> **TO DO**: Pick out every line in the data below that holds "capped".

> **INFORMATION GIVEN**:
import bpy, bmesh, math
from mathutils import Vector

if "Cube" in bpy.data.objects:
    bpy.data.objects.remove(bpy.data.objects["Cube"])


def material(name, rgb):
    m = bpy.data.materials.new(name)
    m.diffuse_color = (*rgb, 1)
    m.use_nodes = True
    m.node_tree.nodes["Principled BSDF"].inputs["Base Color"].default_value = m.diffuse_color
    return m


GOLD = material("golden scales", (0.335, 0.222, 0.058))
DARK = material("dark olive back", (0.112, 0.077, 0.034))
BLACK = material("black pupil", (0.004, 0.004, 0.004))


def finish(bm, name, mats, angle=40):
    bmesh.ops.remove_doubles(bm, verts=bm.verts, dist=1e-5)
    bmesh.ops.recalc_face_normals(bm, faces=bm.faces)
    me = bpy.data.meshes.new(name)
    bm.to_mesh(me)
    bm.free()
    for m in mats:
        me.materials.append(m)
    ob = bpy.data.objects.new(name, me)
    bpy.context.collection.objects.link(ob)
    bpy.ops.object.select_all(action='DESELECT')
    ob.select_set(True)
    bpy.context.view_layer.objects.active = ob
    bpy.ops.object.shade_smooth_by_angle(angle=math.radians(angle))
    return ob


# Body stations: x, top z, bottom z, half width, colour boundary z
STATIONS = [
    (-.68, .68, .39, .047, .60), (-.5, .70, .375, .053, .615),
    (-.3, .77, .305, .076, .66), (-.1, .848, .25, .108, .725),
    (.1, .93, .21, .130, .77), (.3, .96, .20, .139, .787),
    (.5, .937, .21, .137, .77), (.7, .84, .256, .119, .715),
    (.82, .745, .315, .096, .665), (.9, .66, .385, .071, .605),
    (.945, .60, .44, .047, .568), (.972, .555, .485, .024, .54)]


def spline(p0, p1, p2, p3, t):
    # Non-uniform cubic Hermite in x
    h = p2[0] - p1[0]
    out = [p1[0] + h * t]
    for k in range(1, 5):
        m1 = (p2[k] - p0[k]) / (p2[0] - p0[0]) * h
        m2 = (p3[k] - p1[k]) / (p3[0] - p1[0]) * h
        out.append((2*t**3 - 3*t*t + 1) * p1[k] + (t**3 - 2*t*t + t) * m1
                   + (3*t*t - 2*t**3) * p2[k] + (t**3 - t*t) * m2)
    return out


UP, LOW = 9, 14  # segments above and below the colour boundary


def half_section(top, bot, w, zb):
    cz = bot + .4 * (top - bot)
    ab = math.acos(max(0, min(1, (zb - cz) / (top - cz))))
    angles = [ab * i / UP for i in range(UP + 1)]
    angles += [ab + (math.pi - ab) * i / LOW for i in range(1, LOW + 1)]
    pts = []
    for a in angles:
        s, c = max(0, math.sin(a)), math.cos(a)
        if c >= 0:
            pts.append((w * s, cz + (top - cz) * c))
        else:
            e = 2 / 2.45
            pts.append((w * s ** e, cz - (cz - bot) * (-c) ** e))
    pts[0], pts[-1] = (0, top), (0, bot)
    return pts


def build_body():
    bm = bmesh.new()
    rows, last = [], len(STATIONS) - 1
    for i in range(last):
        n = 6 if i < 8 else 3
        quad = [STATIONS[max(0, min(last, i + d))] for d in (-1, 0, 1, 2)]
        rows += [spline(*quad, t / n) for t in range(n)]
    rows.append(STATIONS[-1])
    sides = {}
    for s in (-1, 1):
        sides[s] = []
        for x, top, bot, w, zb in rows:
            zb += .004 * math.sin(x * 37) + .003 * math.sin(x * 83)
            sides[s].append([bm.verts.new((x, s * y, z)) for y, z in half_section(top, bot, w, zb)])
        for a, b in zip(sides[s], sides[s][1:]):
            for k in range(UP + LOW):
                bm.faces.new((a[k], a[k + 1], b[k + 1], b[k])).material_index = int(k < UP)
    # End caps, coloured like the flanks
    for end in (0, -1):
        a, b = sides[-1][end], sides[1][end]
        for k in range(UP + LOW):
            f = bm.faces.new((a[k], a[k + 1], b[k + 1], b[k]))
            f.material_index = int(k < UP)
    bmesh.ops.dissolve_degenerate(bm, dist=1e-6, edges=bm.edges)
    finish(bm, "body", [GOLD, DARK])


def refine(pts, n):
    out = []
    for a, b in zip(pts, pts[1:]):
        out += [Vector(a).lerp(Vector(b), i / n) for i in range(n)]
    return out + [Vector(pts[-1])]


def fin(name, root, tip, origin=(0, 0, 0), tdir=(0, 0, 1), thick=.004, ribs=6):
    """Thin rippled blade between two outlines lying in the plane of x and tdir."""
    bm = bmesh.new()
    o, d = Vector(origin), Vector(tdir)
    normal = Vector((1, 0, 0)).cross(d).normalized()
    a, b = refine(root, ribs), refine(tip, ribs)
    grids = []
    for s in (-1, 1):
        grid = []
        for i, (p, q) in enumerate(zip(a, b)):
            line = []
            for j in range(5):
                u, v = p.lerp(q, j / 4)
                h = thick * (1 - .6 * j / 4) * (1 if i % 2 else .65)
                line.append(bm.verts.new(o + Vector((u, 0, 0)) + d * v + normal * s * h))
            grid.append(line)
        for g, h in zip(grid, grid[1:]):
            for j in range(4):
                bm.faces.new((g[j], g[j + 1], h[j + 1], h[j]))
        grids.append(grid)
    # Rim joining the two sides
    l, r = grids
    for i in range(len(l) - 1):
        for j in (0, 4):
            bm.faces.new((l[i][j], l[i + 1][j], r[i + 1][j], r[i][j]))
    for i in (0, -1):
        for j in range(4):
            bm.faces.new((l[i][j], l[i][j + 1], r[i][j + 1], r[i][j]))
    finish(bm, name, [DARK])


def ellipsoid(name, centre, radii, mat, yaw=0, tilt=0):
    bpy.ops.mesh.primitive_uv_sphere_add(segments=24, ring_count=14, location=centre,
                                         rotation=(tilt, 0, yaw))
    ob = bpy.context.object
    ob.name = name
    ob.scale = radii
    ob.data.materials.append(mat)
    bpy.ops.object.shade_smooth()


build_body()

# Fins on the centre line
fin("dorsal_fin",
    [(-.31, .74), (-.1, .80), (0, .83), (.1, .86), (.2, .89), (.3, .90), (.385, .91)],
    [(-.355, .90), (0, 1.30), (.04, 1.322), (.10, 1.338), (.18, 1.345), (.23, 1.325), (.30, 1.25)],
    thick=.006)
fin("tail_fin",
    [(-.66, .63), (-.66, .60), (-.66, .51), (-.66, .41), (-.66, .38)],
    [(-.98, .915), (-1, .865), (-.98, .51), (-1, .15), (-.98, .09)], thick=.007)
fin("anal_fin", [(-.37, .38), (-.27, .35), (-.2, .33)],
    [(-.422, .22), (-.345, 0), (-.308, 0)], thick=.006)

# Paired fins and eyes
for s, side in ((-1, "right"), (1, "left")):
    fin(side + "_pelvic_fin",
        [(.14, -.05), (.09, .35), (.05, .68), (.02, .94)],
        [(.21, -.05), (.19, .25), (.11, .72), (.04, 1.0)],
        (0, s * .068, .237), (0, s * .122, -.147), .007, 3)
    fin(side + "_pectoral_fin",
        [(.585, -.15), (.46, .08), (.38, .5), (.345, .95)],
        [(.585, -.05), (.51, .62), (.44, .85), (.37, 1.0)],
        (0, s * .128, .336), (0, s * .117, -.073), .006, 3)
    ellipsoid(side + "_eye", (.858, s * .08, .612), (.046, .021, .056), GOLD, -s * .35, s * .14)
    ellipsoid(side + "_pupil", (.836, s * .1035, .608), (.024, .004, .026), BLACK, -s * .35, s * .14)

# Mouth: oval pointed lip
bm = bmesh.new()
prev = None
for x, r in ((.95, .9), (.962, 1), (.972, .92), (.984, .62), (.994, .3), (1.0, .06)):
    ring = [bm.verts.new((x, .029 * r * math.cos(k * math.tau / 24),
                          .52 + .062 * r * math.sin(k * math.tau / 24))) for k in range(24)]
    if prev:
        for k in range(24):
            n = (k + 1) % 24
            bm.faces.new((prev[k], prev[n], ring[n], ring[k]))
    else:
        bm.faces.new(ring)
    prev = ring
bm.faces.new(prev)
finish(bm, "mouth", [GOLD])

==

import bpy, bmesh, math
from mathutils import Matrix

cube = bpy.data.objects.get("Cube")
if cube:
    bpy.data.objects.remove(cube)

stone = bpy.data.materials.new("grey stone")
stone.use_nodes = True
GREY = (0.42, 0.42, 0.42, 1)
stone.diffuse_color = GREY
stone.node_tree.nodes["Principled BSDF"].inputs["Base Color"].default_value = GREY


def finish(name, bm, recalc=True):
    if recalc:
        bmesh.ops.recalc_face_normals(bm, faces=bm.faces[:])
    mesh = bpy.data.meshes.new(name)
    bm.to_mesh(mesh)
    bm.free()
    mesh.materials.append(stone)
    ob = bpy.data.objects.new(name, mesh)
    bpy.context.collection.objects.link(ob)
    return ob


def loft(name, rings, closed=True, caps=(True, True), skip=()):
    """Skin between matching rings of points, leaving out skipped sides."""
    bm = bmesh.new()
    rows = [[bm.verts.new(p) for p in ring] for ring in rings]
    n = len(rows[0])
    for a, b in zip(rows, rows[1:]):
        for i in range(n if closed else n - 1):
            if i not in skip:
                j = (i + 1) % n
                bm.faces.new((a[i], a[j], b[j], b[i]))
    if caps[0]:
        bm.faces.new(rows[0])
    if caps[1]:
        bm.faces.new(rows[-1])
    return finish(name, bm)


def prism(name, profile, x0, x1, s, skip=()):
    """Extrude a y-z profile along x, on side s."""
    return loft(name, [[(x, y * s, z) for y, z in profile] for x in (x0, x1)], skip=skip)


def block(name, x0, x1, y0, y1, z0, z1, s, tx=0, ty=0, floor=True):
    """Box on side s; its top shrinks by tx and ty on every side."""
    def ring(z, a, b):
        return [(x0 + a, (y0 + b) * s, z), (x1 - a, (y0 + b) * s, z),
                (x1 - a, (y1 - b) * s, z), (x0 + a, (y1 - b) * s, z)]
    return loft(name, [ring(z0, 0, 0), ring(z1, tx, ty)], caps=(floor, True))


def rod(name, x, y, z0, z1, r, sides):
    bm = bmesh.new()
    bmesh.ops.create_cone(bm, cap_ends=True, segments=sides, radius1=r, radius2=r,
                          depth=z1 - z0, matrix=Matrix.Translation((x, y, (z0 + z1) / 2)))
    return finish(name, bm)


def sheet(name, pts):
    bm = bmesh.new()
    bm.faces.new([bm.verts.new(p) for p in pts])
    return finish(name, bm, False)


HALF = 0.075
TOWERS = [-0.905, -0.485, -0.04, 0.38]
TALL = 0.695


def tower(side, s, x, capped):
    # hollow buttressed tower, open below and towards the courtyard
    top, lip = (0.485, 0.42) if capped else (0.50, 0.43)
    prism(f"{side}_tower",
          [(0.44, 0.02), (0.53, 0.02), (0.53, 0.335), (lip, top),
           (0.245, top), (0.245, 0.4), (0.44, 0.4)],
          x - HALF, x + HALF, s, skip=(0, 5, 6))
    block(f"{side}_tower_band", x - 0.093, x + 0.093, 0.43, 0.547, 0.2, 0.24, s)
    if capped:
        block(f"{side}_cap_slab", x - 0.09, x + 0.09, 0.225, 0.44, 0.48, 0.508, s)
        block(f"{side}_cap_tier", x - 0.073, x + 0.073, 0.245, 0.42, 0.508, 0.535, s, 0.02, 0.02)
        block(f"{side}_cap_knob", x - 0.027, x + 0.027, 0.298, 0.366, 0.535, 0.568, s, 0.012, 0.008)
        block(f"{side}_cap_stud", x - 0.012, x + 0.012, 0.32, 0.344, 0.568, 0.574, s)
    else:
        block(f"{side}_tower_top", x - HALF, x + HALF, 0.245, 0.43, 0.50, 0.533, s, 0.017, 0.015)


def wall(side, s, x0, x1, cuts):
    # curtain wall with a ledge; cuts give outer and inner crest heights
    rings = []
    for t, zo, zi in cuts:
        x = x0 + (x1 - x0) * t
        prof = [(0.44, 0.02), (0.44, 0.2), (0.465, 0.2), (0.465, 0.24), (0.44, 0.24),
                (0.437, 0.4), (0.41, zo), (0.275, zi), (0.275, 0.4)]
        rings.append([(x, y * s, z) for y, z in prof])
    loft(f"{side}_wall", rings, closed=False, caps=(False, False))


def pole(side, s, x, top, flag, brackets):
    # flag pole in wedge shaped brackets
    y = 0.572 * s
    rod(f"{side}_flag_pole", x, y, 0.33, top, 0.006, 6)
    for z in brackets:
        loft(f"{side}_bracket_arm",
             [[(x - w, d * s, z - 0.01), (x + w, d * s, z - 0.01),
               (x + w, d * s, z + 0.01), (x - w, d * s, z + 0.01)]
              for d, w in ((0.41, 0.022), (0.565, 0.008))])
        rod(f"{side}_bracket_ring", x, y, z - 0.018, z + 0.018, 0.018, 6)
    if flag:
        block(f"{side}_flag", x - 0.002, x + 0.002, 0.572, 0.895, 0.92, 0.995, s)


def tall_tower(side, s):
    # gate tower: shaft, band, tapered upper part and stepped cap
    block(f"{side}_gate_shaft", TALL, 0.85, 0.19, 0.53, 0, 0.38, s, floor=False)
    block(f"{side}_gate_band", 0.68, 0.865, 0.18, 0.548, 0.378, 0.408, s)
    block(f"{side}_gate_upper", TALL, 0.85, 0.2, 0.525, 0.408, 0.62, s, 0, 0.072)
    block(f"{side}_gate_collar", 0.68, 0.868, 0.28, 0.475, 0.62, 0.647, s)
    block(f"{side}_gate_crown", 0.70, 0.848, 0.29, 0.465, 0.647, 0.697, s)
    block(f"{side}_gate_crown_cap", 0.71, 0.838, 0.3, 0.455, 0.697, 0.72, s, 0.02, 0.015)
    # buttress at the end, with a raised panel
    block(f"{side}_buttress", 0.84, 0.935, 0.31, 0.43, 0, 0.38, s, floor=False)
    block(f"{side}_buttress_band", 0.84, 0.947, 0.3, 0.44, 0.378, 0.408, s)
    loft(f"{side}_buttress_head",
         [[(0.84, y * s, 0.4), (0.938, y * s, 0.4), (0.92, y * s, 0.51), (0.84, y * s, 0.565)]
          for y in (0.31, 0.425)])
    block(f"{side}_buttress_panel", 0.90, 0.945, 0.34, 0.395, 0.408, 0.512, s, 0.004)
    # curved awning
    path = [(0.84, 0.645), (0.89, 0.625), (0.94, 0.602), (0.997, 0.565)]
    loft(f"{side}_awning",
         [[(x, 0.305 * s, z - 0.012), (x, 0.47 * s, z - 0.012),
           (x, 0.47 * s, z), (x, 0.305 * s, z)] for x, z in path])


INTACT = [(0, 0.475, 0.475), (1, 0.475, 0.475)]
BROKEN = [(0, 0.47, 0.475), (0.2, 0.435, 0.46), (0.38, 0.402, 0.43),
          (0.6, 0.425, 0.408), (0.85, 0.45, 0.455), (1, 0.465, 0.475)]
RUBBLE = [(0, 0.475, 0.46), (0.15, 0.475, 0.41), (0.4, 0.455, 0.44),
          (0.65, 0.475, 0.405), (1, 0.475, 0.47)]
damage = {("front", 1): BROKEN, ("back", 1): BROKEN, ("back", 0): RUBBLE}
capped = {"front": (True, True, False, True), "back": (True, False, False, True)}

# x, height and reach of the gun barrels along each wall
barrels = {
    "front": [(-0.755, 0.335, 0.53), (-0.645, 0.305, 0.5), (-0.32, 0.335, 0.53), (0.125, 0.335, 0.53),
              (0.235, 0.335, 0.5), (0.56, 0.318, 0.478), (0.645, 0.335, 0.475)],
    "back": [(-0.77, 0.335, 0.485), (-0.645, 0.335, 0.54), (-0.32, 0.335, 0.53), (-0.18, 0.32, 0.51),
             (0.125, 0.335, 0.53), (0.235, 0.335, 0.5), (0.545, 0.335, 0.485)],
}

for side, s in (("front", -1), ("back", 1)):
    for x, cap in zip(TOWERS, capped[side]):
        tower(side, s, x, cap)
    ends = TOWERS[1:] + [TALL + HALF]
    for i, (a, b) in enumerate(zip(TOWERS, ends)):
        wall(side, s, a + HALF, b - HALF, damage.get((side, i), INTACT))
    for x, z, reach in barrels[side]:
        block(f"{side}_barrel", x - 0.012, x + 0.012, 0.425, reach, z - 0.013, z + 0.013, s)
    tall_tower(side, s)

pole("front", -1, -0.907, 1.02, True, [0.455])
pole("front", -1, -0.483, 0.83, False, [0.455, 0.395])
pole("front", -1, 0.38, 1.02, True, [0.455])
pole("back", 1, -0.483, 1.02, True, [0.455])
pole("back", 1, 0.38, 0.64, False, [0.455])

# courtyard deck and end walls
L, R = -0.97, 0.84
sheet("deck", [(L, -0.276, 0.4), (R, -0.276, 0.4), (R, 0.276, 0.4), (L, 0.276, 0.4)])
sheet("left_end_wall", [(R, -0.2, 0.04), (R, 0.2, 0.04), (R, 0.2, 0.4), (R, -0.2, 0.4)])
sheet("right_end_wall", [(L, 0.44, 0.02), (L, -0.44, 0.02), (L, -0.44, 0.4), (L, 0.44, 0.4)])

> **ANSWER SPACE**:
def tower(side, s, x, capped):
    top, lip = (0.485, 0.42) if capped else (0.50, 0.43)
    if capped:
capped = {"front": (True, True, False, True), "back": (True, False, False, True)}
    for x, cap in zip(TOWERS, capped[side]):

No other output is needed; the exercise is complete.